===== DATA =====
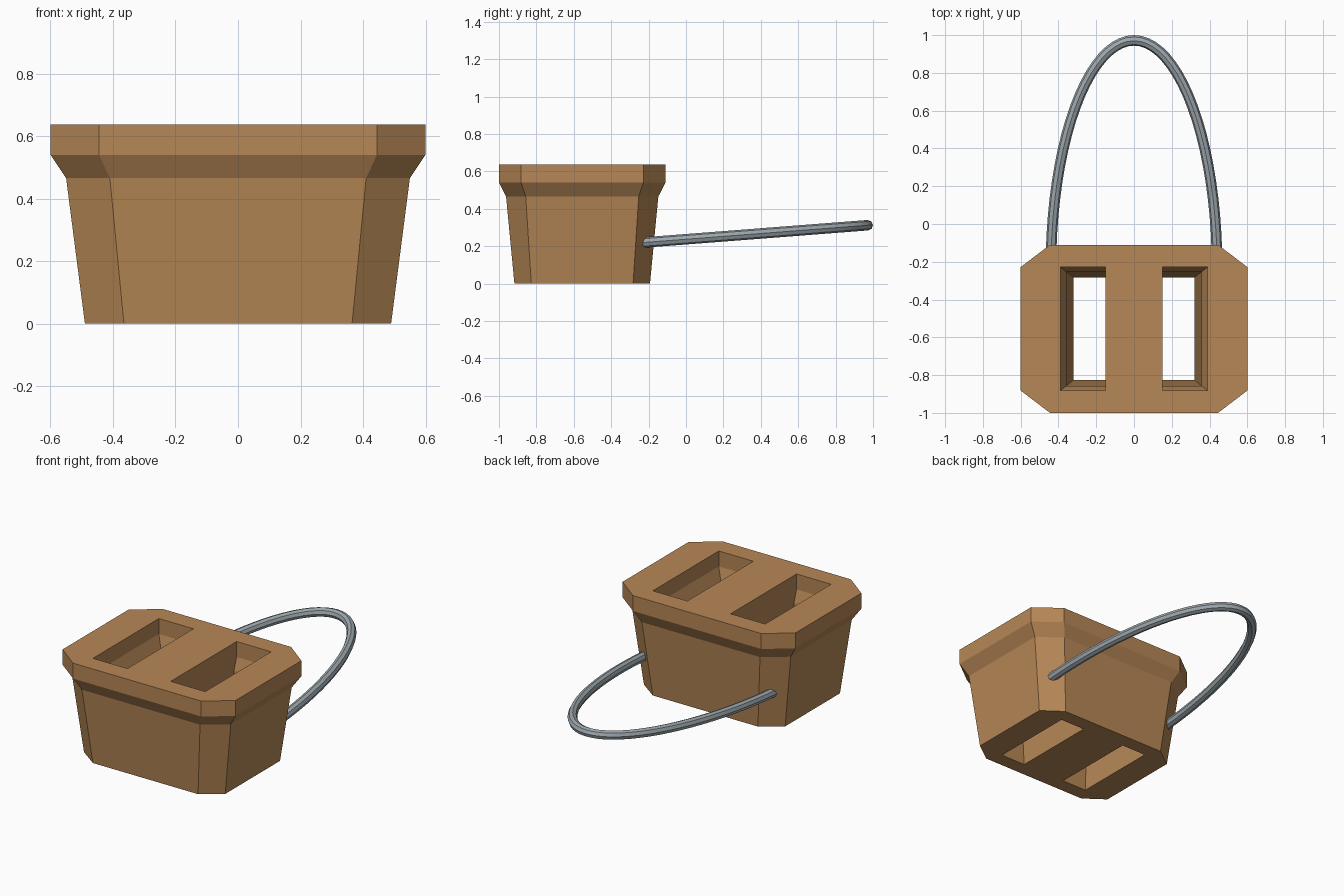
import bpy, bmesh, math
from mathutils import Vector

if "Cube" in bpy.data.objects:
    bpy.data.objects.remove(bpy.data.objects["Cube"])


def material(name, rgb):
    m = bpy.data.materials.new(name)
    m.diffuse_color = (*rgb, 1)
    m.use_nodes = True
    m.node_tree.nodes["Principled BSDF"].inputs["Base Color"].default_value = m.diffuse_color
    return m


def finish(name, bm, mat):
    bmesh.ops.recalc_face_normals(bm, faces=bm.faces)
    me = bpy.data.meshes.new(name)
    bm.to_mesh(me)
    bm.free()
    me.materials.append(mat)
    ob = bpy.data.objects.new(name, me)
    bpy.context.collection.objects.link(ob)
    return ob


brown = material("clay brown", (0.47, 0.245, 0.093))
steel = material("steel grey", (0.34, 0.39, 0.42))

# Tapered block with cut corners, a flared rim and two slots right through
CY = -0.555
SLOT_IN = 0.15
# z, half width, corner x, half depth, corner y, slot outer x
levels = [(0.0, 0.49, 0.365, 0.3625, 0.272, 0.32),
          (0.465, 0.55, 0.41, 0.407, 0.302, 0.358),
          (0.54, 0.60, 0.445, 0.445, 0.327, 0.39),
          (0.637, 0.60, 0.445, 0.445, 0.327, 0.39)]
bm = bmesh.new()
outers, slots = [], []
for z, hx, cx, hy, cy, sx in levels:
    def ring(points):
        return [bm.verts.new((x, y + CY, z)) for x, y in points]
    outers.append(ring([(cx, -hy), (hx, -cy), (hx, cy), (cx, hy),
                        (-cx, hy), (-hx, cy), (-hx, -cy), (-cx, -hy)]))
    slots.append([ring([(s * SLOT_IN, -cy), (s * sx, -cy),
                        (s * sx, cy), (s * SLOT_IN, cy)]) for s in (1, -1)])


def bridge(a, b):
    for i in range(len(a)):
        j = (i + 1) % len(a)
        bm.faces.new((a[i], a[j], b[j], b[i]))


for k in range(len(levels) - 1):
    bridge(outers[k], outers[k + 1])
    for s in (0, 1):
        bridge(slots[k][s], slots[k + 1][s])

# Top and bottom faces around the slots
for k in (0, -1):
    o, (r, l) = outers[k], slots[k]
    bm.faces.new((o[0], o[1], r[1], r[0], l[0], l[1], o[6], o[7]))
    bm.faces.new((o[3], o[2], r[2], r[3], l[3], l[2], o[5], o[4]))
    bm.faces.new((o[1], o[2], r[2], r[1]))
    bm.faces.new((o[6], o[5], l[2], l[1]))
    bm.faces.new((r[0], r[3], l[3], l[0]))
finish("block", bm, brown)

# Wire loop: half an ellipse in a slightly tilted plane
bm = bmesh.new()
STEPS, SIDES, RADIUS = 40, 8, 0.028
start, tip = Vector((0, -0.235, 0.219)), Vector((0, 0.972, 0.312))
across, along = Vector((0.44, 0, 0)), tip - start
up = across.cross(along).normalized()
rings = []
for i in range(STEPS + 1):
    t = math.pi * i / STEPS
    p = start + across * math.cos(t) + along * math.sin(t)
    tangent = (along * math.cos(t) - across * math.sin(t)).normalized()
    side = tangent.cross(up)
    rings.append([bm.verts.new(p + RADIUS * (side * math.cos(a) + up * math.sin(a)))
                  for a in (2 * math.pi * j / SIDES for j in range(SIDES))])
for a, b in zip(rings, rings[1:]):
    bridge(a, b)
bm.faces.new(rings[0])
bm.faces.new(rings[-1])
loop = finish("wire_loop", bm, steel)
bpy.context.view_layer.objects.active = loop
loop.select_set(True)
bpy.ops.object.shade_smooth_by_angle(angle=math.radians(30))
=====
● **YOUR ASSIGNMENT**
How many of the lines above include the string "slots"? Reply with the number by itself.

● **SOLUTION**
6